Calling Texas “the mecca of innovation on transportation infrastructure,” Gov. Rick Perry touted the state’s approach to expanding roads without raising taxes in Tuesday morning remarks to the toll road industry.
Perry was the keynote speaker at the International Bridge, Tunnel and Turnpike Association (IBTTA) annual conference, held this year in Austin.
“Thank you for making a difference in people’s lives,” Perry said to more than 400 conference attendees, most of whom were from outside of Texas. “What you do in your communities, and in transportation infrastructure, is how we will really turn this economy around in this country.”
In his speech, Perry touted his work in transportation during his 13-year tenure as governor, particularly his backing of a statewide proliferation of toll roads and his use of other financing tools to avoid raising taxes.
“We realized early on that pay-as-you-go wasn’t going to help us meet all of the requirements that we had as a state,” Perry said. “So we explored new ways of financing, including toll roads, but also ways in which we structure our budget and take advantage of historically low interest rates, all to ensure that money flows to these road construction projects and to maintenance.”
Between 2001 and 2012, Texas added more than 6,600 lane miles to its road system, more than any other state, Perry said. He described a robust transportation infrastructure system as a key driver of economic growth.
Companies “want to be able to send their employees where they’re needed in the shortest period of time,” Perry said. “They want their employees to be able to get home to spend time with their families instead of being in gridlock when their children are playing in a soccer game or going to a music recital. So that’s the reason we have explored some pretty bold and innovative ways to expand and grow our transportation infrastructure.”

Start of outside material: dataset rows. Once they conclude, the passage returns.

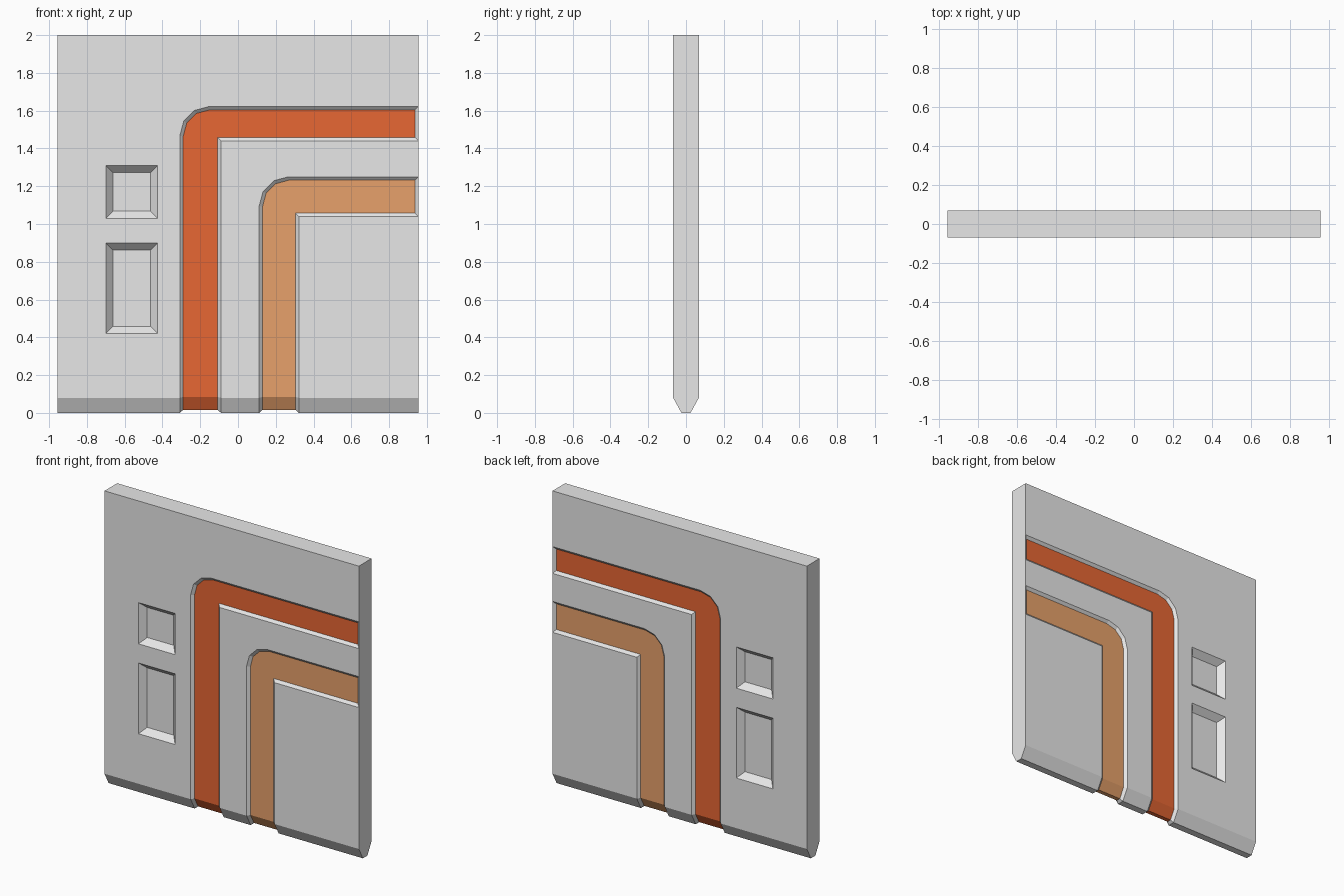
import bpy, bmesh, math

if "Cube" in bpy.data.objects:
    bpy.data.objects.remove(bpy.data.objects["Cube"])

# --- dimensions ---
L, R, TOP = -0.955, 0.955, 2.0
Y, ZC, YB = 0.068, 0.08, 0.024         # half thickness, bevel height, half width of foot
W0, W1 = -0.70, -0.425                 # pocket columns
A, B, C, D = -0.308, -0.09, 0.112, 0.322   # stripe edges along the bottom
ZI1, ZO1, ZI2, ZO2 = 1.44, 1.622, 1.04, 1.25
WZ = [0.42, 0.90, 1.03, 1.31]
XS = [L, W0, W1, A, B, C, D, R]


def material(name, rgb):
    m = bpy.data.materials.new(name)
    m.diffuse_color = (*rgb, 1)
    m.use_nodes = True
    m.node_tree.nodes["Principled BSDF"].inputs["Base Color"].default_value = m.diffuse_color
    return m


bm = bmesh.new()
cache = {}


def vert(x, y, z):
    key = (round(x, 4), round(y, 4), round(z, 4))
    if key not in cache:
        cache[key] = bm.verts.new(key)
    return cache[key]


def face(pts):
    return bm.faces.new([vert(*p) for p in pts])


def arc(x, z, r=0.155, n=3):
    """Rounded outer corner of a stripe, from left side up to top side."""
    return [(x + r - r * math.cos(t), z - r + r * math.sin(t))
            for t in (math.pi / 2 * i / n for i in range(n + 1))]


arc1, arc2 = arc(A, ZO1), arc(C, ZO2)
stripes = {A: [], C: []}
pockets = []

# --- front and back: flat regions plus slanted lower bevel ---
for s in (-1, 1):
    def flat(pts, s=s):
        return face([(x, s * Y, z) for x, z in pts])

    stripes[A].append(flat([(A, ZC), (B, ZC), (B, ZI1), (R, ZI1), (R, ZO1)] + arc1[::-1]))
    stripes[C].append(flat([(C, ZC), (D, ZC), (D, ZI2), (R, ZI2), (R, ZO2)] + arc2[::-1]))
    flat([(B, ZC), (C, ZC)] + arc2 + [(R, ZO2), (R, ZI1), (B, ZI1)])
    flat([(D, ZC), (R, ZC), (R, ZI2), (D, ZI2)])
    rows = [ZC] + WZ + [TOP]
    flat([(W1, ZC), (A, ZC)] + arc1 + [(R, ZO1), (R, TOP)] + [(W1, z) for z in rows[::-1][:-1]])
    flat([(L, ZC)] + [(W0, z) for z in rows] + [(L, TOP)])
    for i, (z0, z1) in enumerate(zip(rows, rows[1:])):
        f = flat([(W0, z0), (W1, z0), (W1, z1), (W0, z1)])
        if i in (1, 3):
            pockets.append(f)
    for x0, x1 in zip(XS, XS[1:]):
        f = face([(x0, s * Y, ZC), (x1, s * Y, ZC), (x1, s * YB, 0), (x0, s * YB, 0)])
        if x0 in stripes:
            stripes[x0].append(f)

# --- foot, top and ends ---
for x0, x1 in zip(XS, XS[1:]):
    f = face([(x0, -YB, 0), (x1, -YB, 0), (x1, YB, 0), (x0, YB, 0)])
    if x0 in stripes:
        stripes[x0].append(f)
top = [L, W0, W1, R]
face([(x, -Y, TOP) for x in top] + [(x, Y, TOP) for x in top[::-1]])
for x, zs in ((L, [ZC, TOP]), (R, [ZC, ZI2, ZO2, ZI1, ZO1, TOP])):
    face([(x, -YB, 0)] + [(x, -Y, z) for z in zs] + [(x, Y, z) for z in zs[::-1]] + [(x, YB, 0)])

bmesh.ops.recalc_face_normals(bm, faces=bm.faces[:])
bm.normal_update()


def sink(faces, width, depth, mat):
    """Recess a face region with sloping walls and colour its floor."""
    bmesh.ops.inset_region(bm, faces=faces, thickness=width, depth=-depth,
                           use_boundary=True, use_even_offset=True)
    for f in faces:
        f.material_index = mat
    bm.normal_update()


# --- recessed stripes wrap under the foot; pockets sit on both sides ---
sink(stripes[A], 0.018, 0.016, 1)
sink(stripes[C], 0.018, 0.016, 2)
for f in pockets:
    sink([f], 0.038, 0.04, 0)

me = bpy.data.meshes.new("wall_panel")
bm.to_mesh(me)
bm.free()
for m in (material("panel grey", (0.8, 0.8, 0.8)),
          material("stripe orange", (0.8, 0.135, 0.033)),
          material("stripe tan", (0.8, 0.357, 0.145))):
    me.materials.append(m)
bpy.context.collection.objects.link(bpy.data.objects.new("wall_panel", me))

Perry also urged the federal government to provide states with both more flexibility and certainty when it comes to transportation funding, and to distribute more federal gas tax funds back to the states to spend how they see fit.
“While our partnership within the state has been paying some amazing dividends, we’re still waiting on Washington to view states as anything other than vassals,” Perry said.
IBTTA's executive director and CEO, Pat Jones, said he was pleased to hear Perry talk about flexibility, though he didn’t know if that meant the governor supported a proposal by the Obama administration to remove the prohibition on tolling for existing interstate highways.
“I’m sure he has in his own mind what he means when he talks about flexibility,” Jones said. “I know that in Texas, it may not really be popular to consider tolling interstate highways. But some states are looking for additional ways to rebuild their interstate highways. They don’t have the fuel taxes from the state or the federal government to do that, and they’d like that flexibility.”
While Perry suggested that he was not opposed to the construction of more toll roads in Texas, many members of his party do not feel the same way. Earlier this year, delegates at the Texas Republican state convention removed language from the party's platform backing “the legitimate construction of toll roads in Texas” and replaced it with language opposing some aspects of toll projects.